● **WHAT TO PRODUCE**
Line by line, set down the records below from the first line through the line containing "WY, 0, TOP)". Omit the pictures.
=== ENTRIES SUPPLIED ===
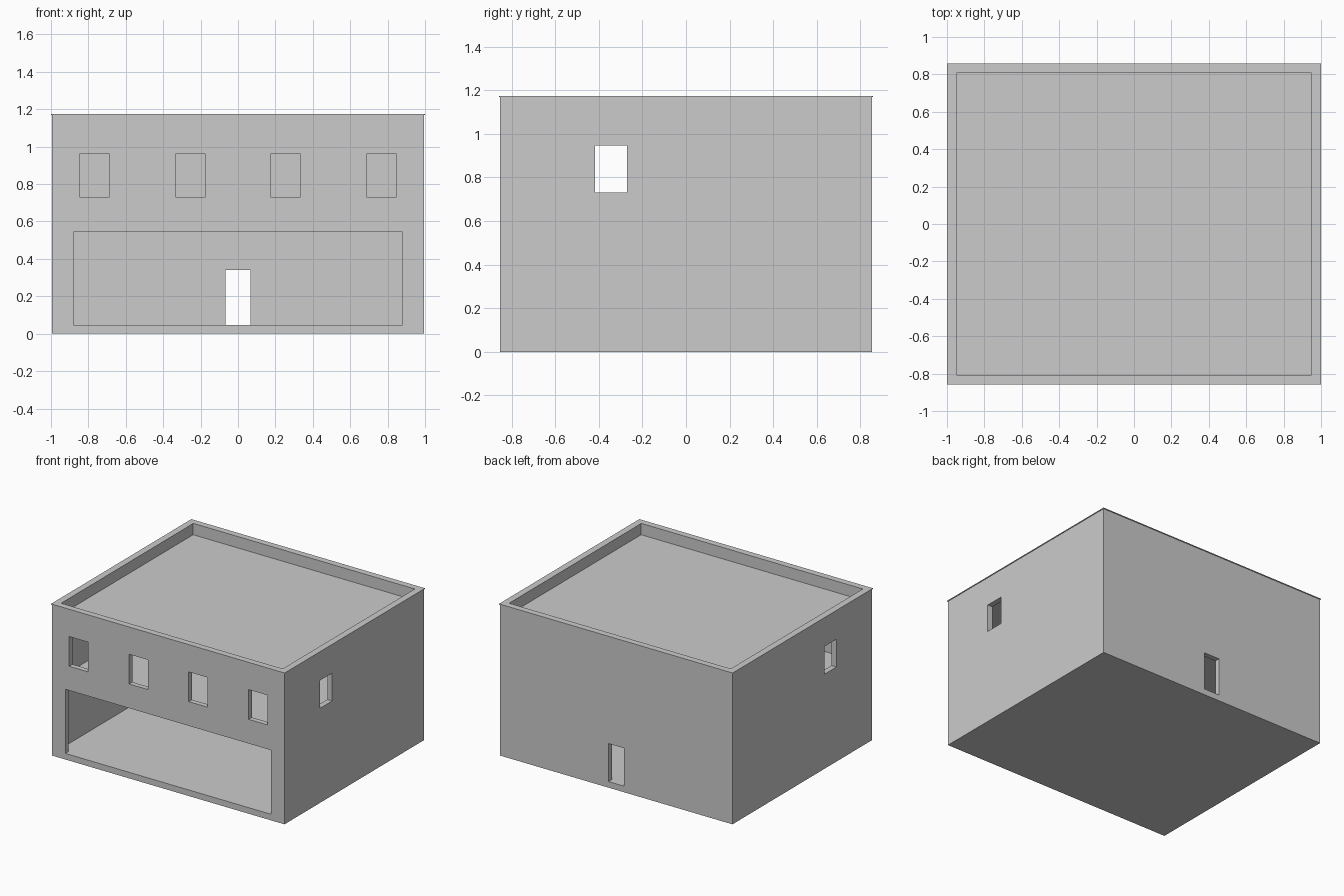
import bpy

if "Cube" in bpy.data.objects:
    bpy.data.objects.remove(bpy.data.objects["Cube"])

WX, WY = 0.995, 0.853      # outer half sizes of the walls
IX, IY = 0.953, 0.813      # inner half sizes of the rooms
TOP = 1.168


def box(name, x0, x1, y0, y1, z0, z1):
    bpy.ops.mesh.primitive_cube_add(size=1, location=((x0 + x1) / 2, (y0 + y1) / 2, (z0 + z1) / 2))
    ob = bpy.context.object
    ob.name = name
    ob.scale = (x1 - x0, y1 - y0, z1 - z0)
    bpy.ops.object.transform_apply(location=True, rotation=False, scale=True)
    return ob


def cut(target, *bounds):
    cutter = box("cutter", *bounds)
    cutter.hide_render = True
    mod = target.modifiers.new("cut", 'BOOLEAN')
    mod.operation = 'DIFFERENCE'
    mod.solver = 'EXACT'
    mod.object = cutter
    bpy.context.view_layer.objects.active = target
    bpy.ops.object.modifier_apply(modifier=mod.name)
    bpy.data.objects.remove(cutter, do_unlink=True)


# Building shell: solid block hollowed into two storeys and a sunken roof
shell = box("building_shell", -WX, WX, -WY, WY, 0, TOP)
for z0, z1 in ((0.047, 0.55), (0.60, 1.035), (1.083, 1.4)):
    cut(shell, -IX, IX, -IY, IY, z0, z1)

# Wide shop front opening and small back door
cut(shell, -0.88, 0.88, -1.0, -0.78, 0.047, 0.543)
cut(shell, -0.066, 0.066, 0.78, 1.0, 0.047, 0.341)

# Upper front windows
for cx in (-0.768, -0.255, 0.255, 0.768):
    cut(shell, cx - 0.08, cx + 0.08, -1.0, -0.78, 0.73, 0.96)

# One window in each side wall
for s in (-1, 1):
    x0, x1 = sorted((s * 0.92, s * 1.1))
    cut(shell, x0, x1, -0.417, -0.27, 0.732, 0.947)

# Thin coping on the parapet, overhanging slightly
coping = box("parapet_coping", -1, 1, -0.858, 0.858, TOP, TOP + 0.006)
cut(coping, -0.948, 0.948, -0.808, 0.808, 1.0, 1.4)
===
● **OUTPUT BELOW**
import bpy

if "Cube" in bpy.data.objects:
    bpy.data.objects.remove(bpy.data.objects["Cube"])

WX, WY = 0.995, 0.853      # outer half sizes of the walls
IX, IY = 0.953, 0.813      # inner half sizes of the rooms
TOP = 1.168


def box(name, x0, x1, y0, y1, z0, z1):
    bpy.ops.mesh.primitive_cube_add(size=1, location=((x0 + x1) / 2, (y0 + y1) / 2, (z0 + z1) / 2))
    ob = bpy.context.object
    ob.name = name
    ob.scale = (x1 - x0, y1 - y0, z1 - z0)
    bpy.ops.object.transform_apply(location=True, rotation=False, scale=True)
    return ob


def cut(target, *bounds):
    cutter = box("cutter", *bounds)
    cutter.hide_render = True
    mod = target.modifiers.new("cut", 'BOOLEAN')
    mod.operation = 'DIFFERENCE'
    mod.solver = 'EXACT'
    mod.object = cutter
    bpy.context.view_layer.objects.active = target
    bpy.ops.object.modifier_apply(modifier=mod.name)
    bpy.data.objects.remove(cutter, do_unlink=True)


# Building shell: solid block hollowed into two storeys and a sunken roof
shell = box("building_shell", -WX, WX, -WY, WY, 0, TOP)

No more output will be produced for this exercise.